Recently, Bella Robinson and I had the opportunity to meet at an undisclosed location with sex worker and activist Tara Burns. She has previously written on sex worker issues for AlterNet, VICE, and The New Inquiry, among other publications, and is author of the book Whore Diaries: My First Two Weeks As An Escort.

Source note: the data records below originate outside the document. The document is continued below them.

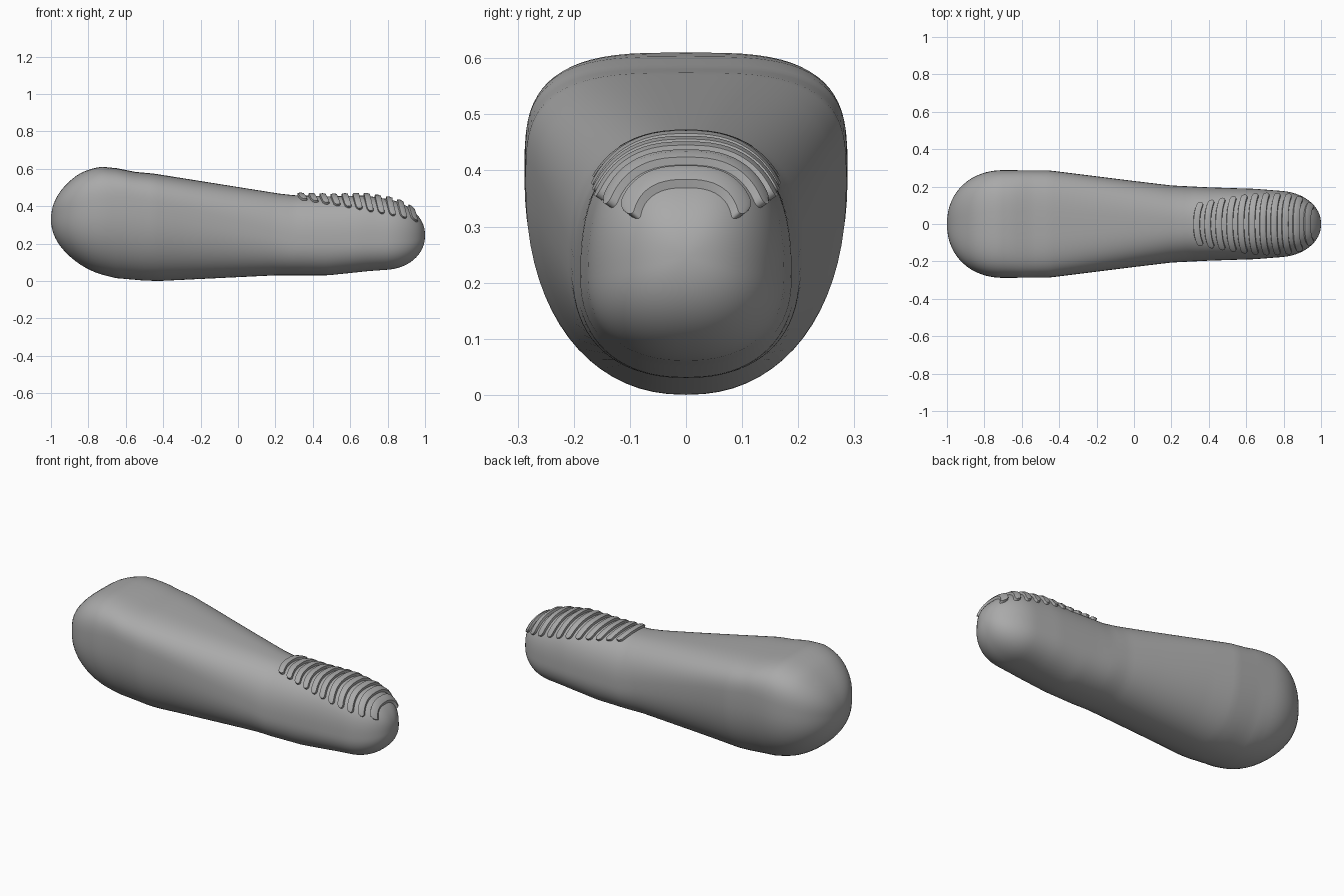
import bpy, bmesh, math

cube = bpy.data.objects.get("Cube")
if cube:
    bpy.data.objects.remove(cube, do_unlink=True)

grey = bpy.data.materials.new("mid_grey")
grey.use_nodes = True
colour = (0.4, 0.4, 0.4, 1)
grey.diffuse_color = colour
grey.node_tree.nodes["Principled BSDF"].inputs["Base Color"].default_value = colour

# Long profiles: (x, value) control points
TOP = [(-1, .57), (-.85, .603), (-.73, .611), (-.65, .603), (-.55, .583), (-.45, .574),
       (.22, .467), (.3, .458), (.5, .452), (.68, .457), (.8, .437), (1, .41)]
BOTTOM = [(-1, .1), (-.8, .05), (-.65, .015), (-.5, .002), (-.42, 0), (.2, .03),
          (.48, .03), (.7, .053), (.8, .06), (1, .07)]
WIDTH = [(-1, .285), (-.7, .288), (-.45, .286), (0, .23), (.2, .206), (.4, .196),
         (.65, .188), (.8, .176), (1, .16)]
WIDEST = [(-1, .36), (-.6, .4), (-.3, .36), (.3, .21), (1, .21)]
SQUARE_UP = [(-1, 2.9), (-.6, 3.5), (-.3, 3), (.3, 2.4), (1, 2.7)]
SQUARE_LOW = [(-1, 2.2), (1, 2.3)]


def at(table, x):
    for (a, p), (b, q) in zip(table, table[1:]):
        if x <= b:
            return p + (q - p) * (x - a) / (b - a)
    return table[-1][1]


def cap(x):
    """Shrink factor of the rounded ends, and the height they close on."""
    t, c = ((-.7 - x) / .3, .33) if x < 0 else ((x - .79) / .21, .245)
    return (1 - min(max(t, 0), 1) ** 2.15) ** (1 / 2.15), c


def surface(x, angle):
    s, c = cap(x)
    mid = at(WIDEST, x)
    up = math.sin(angle) >= 0
    n = at(SQUARE_UP if up else SQUARE_LOW, x)
    reach = at(TOP, x) - mid if up else at(BOTTOM, x) - mid
    y = at(WIDTH, x) * math.copysign(abs(math.cos(angle)) ** (2 / n), math.cos(angle))
    z = mid + reach * abs(math.sin(angle)) ** (2 / n)
    return x, y * s, c + (z - c) * s


def make(name, bm):
    bmesh.ops.recalc_face_normals(bm, faces=bm.faces)
    mesh = bpy.data.meshes.new(name)
    bm.to_mesh(mesh)
    bm.free()
    mesh.materials.append(grey)
    obj = bpy.data.objects.new(name, mesh)
    bpy.context.collection.objects.link(obj)
    bpy.ops.object.select_all(action='DESELECT')
    obj.select_set(True)
    bpy.context.view_layer.objects.active = obj
    bpy.ops.object.shade_smooth_by_angle(angle=math.radians(35))
    return obj


def loft(bm, rings, closed):
    count = len(rings[0])
    for a, b in zip(rings, rings[1:]):
        for i in range(count if closed else count - 1):
            j = (i + 1) % count
            bm.faces.new((a[i], a[j], b[j], b[i]))


# Handle body: one loft with rounded ends
bm = bmesh.new()
SIDES = 72
stations = [-.7 - .3 * math.sin(math.pi / 2 * i / 16) for i in range(15, 0, -1)]
stations += [-.7 + 1.49 * i / 60 for i in range(61)]
stations += [.79 + .21 * math.sin(math.pi / 2 * i / 16) for i in range(1, 16)]
rings = [[bm.verts.new(surface(x, 2 * math.pi * i / SIDES)) for i in range(SIDES)]
         for x in stations]
loft(bm, rings, True)
for ring, tip in ((rings[0], (-1, 0, .33)), (rings[-1], (1, 0, .245))):
    v = bm.verts.new(tip)
    for i in range(SIDES):
        bm.faces.new((ring[i], ring[(i + 1) % SIDES], v))
make("handle_body", bm)

# Thumb grip: raised ribs wrapping over the top, with rounded ends
RIBS, STEPS = 11, 40
for k in range(RIBS):
    x0 = .335 + .059 * k
    end_z = .43 - .01 * k
    s, c = cap(x0)
    mid = at(WIDEST, x0)
    level = (c + (end_z - c) / s - mid) / (at(TOP, x0) - mid)
    start = math.asin(min(.95, max(.1, level)) ** (at(SQUARE_UP, x0) / 2))
    bm = bmesh.new()
    rows = []
    for i in range(STEPS + 1):
        u = -math.cos(math.pi * i / STEPS)
        angle = math.pi / 2 + u * (math.pi / 2 - start)
        half = .019 * max(.05, 1 - max(0, (abs(u) - .88) / .12) ** 2) ** .5
        centre = x0 + .022 * u * u
        row = []
        for side, lift in ((-1, -.006), (-.85, .013), (0, .016), (.85, .013), (1, -.006)):
            x, y, z = surface(min(centre + side * half, .985), angle)
            row.append(bm.verts.new((x + lift * max(0, x0 - .75) * 2,
                                     y + lift * math.cos(angle), z + lift * math.sin(angle))))
        rows.append(row)
    loft(bm, rows, True)
    bm.faces.new(rows[0])
    bm.faces.new(rows[-1])
    make(f"grip_rib_{k + 1}", bm)
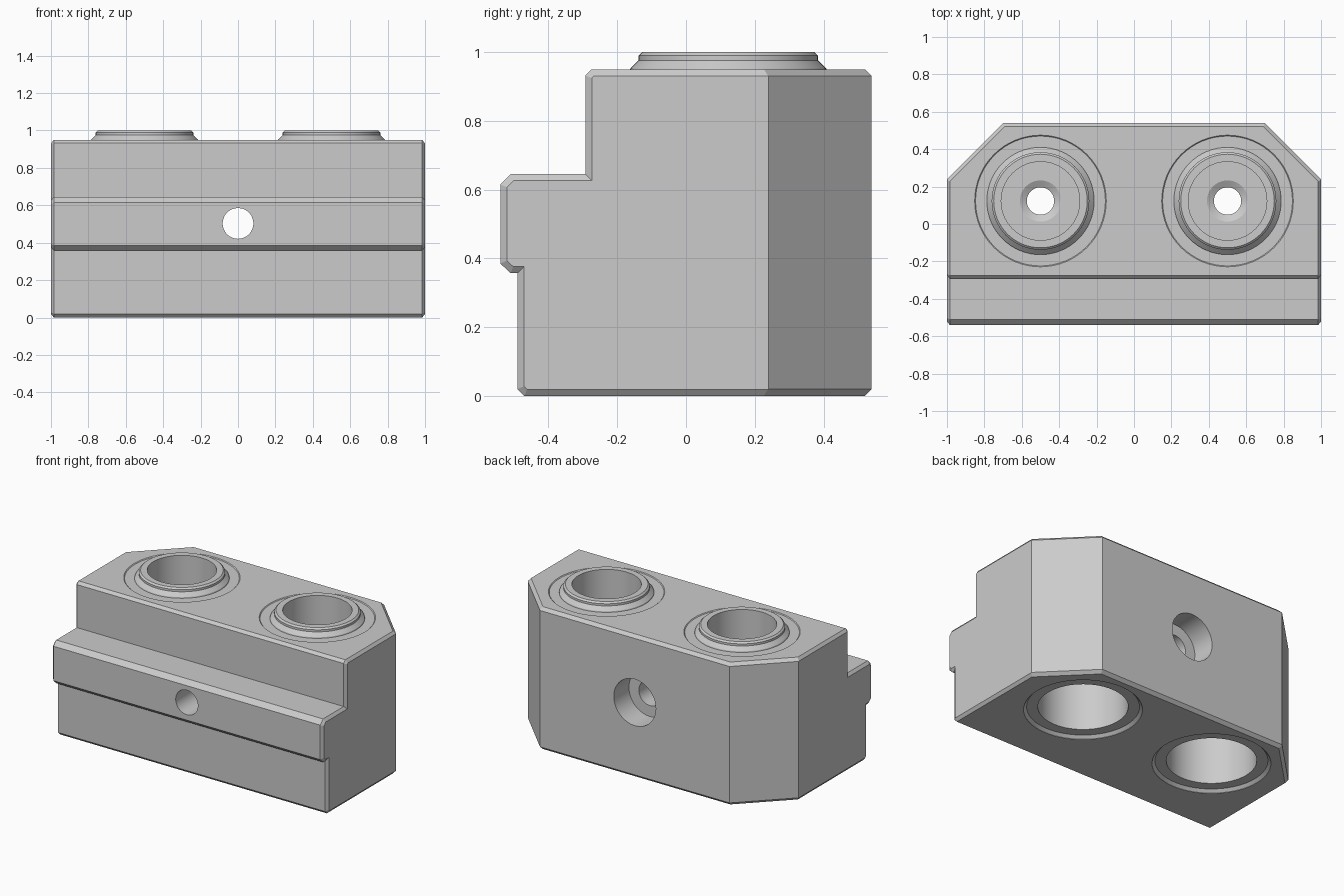
import bpy, bmesh, math
from mathutils import Vector, Matrix

if "Cube" in bpy.data.objects:
    bpy.data.objects.remove(bpy.data.objects["Cube"])

SEG = 64
gray = bpy.data.materials.new("light_gray")
gray.diffuse_color = (0.6, 0.6, 0.6, 1)
gray.use_nodes = True
gray.node_tree.nodes["Principled BSDF"].inputs["Base Color"].default_value = gray.diffuse_color


def finish(bm, name):
    bmesh.ops.recalc_face_normals(bm, faces=bm.faces[:])
    me = bpy.data.meshes.new(name)
    bm.to_mesh(me)
    bm.free()
    me.materials.append(gray)
    ob = bpy.data.objects.new(name, me)
    bpy.context.collection.objects.link(ob)
    return ob


def bridge(bm, a, b):
    n = len(a)
    for i in range(n):
        bm.faces.new((a[i], a[(i + 1) % n], b[(i + 1) % n], b[i]))


def revolve(name, profile, matrix, closed=False):
    """Turn (radius, height) points around z; cap the ends or join them."""
    bm = bmesh.new()
    rings = [[bm.verts.new((r * math.cos(2 * math.pi * k / SEG),
                            r * math.sin(2 * math.pi * k / SEG), z))
              for k in range(SEG)] for r, z in profile]
    for a, b in zip(rings, rings[1:]):
        bridge(bm, a, b)
    if closed:
        bridge(bm, rings[-1], rings[0])
    else:
        bm.faces.new(rings[0])
        bm.faces.new(rings[-1])
    bm.transform(matrix)
    return finish(bm, name)


def inset(points, d):
    """Move a counter-clockwise outline inwards by d."""
    out = []
    n = len(points)
    for i in range(n):
        p0, p, p1 = (Vector(points[j % n]) for j in (i - 1, i, i + 1))
        e0, e1 = (p - p0).normalized(), (p1 - p).normalized()
        n0, n1 = Vector((-e0.y, e0.x)), Vector((-e1.y, e1.x))
        out.append(p + (n0 + n1) * d / (1 + n0.dot(n1)))
    return out


def smooth(ob):
    bpy.ops.object.select_all(action='DESELECT')
    ob.select_set(True)
    bpy.context.view_layer.objects.active = ob
    bpy.ops.object.shade_smooth_by_angle(angle=math.radians(25))


# Block: stepped side outline (y, z), counter-clockwise, with chamfered ends
side = [(-0.47, 0), (0.52, 0), (0.54, 0.02), (0.54, 0.93), (0.52, 0.95),
        (-0.275, 0.95), (-0.293, 0.932), (-0.293, 0.645), (-0.51, 0.645),
        (-0.54, 0.615), (-0.54, 0.385), (-0.51, 0.357), (-0.49, 0.357),
        (-0.49, 0.02)]
small = inset(side, 0.019)
bm = bmesh.new()
loops = [[bm.verts.new((x, p[0], p[1])) for p in pts]
         for x, pts in ((-1, small), (-0.985, side), (0.985, side), (1, small))]
for a, b in zip(loops, loops[1:]):
    bridge(bm, a, b)
bm.faces.new(loops[0])
bm.faces.new(loops[-1])
bmesh.ops.recalc_face_normals(bm, faces=bm.faces[:])

# Slanted back corners, then chamfers along their top and bottom edges
h = math.sqrt(0.5)
for s in (-1, 1):
    for z, nz in ((0.5, 0), (0.93, 1), (0.02, -1)):
        cut = bmesh.ops.bisect_plane(
            bm, geom=bm.verts[:] + bm.edges[:] + bm.faces[:], dist=1e-6,
            plane_co=(s * 0.7, 0.54, z),
            plane_no=Vector((s * h, h, nz)).normalized(), clear_outer=True)
        edges = [e for e in cut['geom_cut']
                 if isinstance(e, bmesh.types.BMEdge) and e.is_boundary]
        bmesh.ops.edgeloop_fill(bm, edges=edges)
body = finish(bm, "block")

# Stepped vertical bores with shallow recesses at both ends
bore = [(0.355, -0.1), (0.355, 0.002), (0.337, 0.02), (0.27, 0.02),
        (0.27, 0.45), (0.073, 0.45), (0.073, 0.60), (0.11, 0.62),
        (0.21, 0.62), (0.21, 0.945), (0.347, 0.945), (0.354, 0.952),
        (0.354, 1.1)]
cutters = [revolve("bore_cutter", bore, Matrix.Translation((x, 0.123, 0)))
           for x in (-0.5, 0.5)]

# Cross bolt hole, wide at the back
bolt = [(0.082, -0.8), (0.082, 0.38), (0.155, 0.38), (0.155, 0.8)]
cutters.append(revolve("bolt_cutter", bolt, Matrix.Translation((0, 0, 0.503))
                       @ Matrix.Rotation(-math.pi / 2, 4, 'X')))

bpy.context.view_layer.objects.active = body
for c in cutters:
    m = body.modifiers.new("cut", 'BOOLEAN')
    m.operation = 'DIFFERENCE'
    m.solver = 'EXACT'
    m.object = c
    bpy.ops.object.modifier_apply(modifier=m.name)
for c in cutters:
    bpy.data.objects.remove(c)
smooth(body)

# Raised flared necks around the bores
neck = [(0.21, 0.945), (0.287, 0.945), (0.285, 0.952), (0.261, 0.976),
        (0.261, 0.99), (0.25, 1.0), (0.21, 1.0)]
for x, label in ((-0.5, "left"), (0.5, "right")):
    smooth(revolve(label + "_neck", neck,
                   Matrix.Translation((x, 0.123, 0)), closed=True))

She now is currently a registered lobbyist in Alaska and is working to improve sex worker rights with Community United for Safety and Protection as a board member of that organization.
Q: How do you think politicians need to talk about issues about sex workers?
A: I think they should talk to sex workers.
On Left wing thinking about sex work:
Prostitution is really radical within capitalism in that it’s a way that working class people can basically go and redistribute the wealth of the 1%.
On Pawtucket Mayor Don Grebien’s recent statements intending to close massage parlors:
A lot of times, massage parlors are places where women have a lot more agency over what services they’ll choose to provide and how much they’ll charge for their services.
During the interview, Burns and I touched on a variety of topics that are wholly unique due to the fact she has been both a sex worker and academic who studied these issues in graduate school. “I got into graduate school and I started to think how policy was interacting with experience and I started to read research that said maybe those bad experiences I had [with anti-sex worker laws] were more common… I realized it’s really systemic and I thought ‘well, if I’m going to do anything with my life, I’m going to change this’.” This perspective gives a key set of insights on the topic that are extremely valuable when discussing the issues at hand. As a result, we go across the spectrum, discussing everything from Marxist theories about sex work to how she entered the industry and police harassment. This conversation is split over two tracks and can be accessed here.
Sex workers interested in joining in the unionizing efforts can contact Madeira Darling at firstname.lastname@example.org and Bella Robinson at email@example.com. Sex worker readers interested in contributing their voices to this continuing project are invited to contact our publication. Conscientious of the challenges facing laborers, we will offer a variety of options to protect contributors. Interested parties can contact Andrew.James.Stewart.Rhode.Island@gmail.com.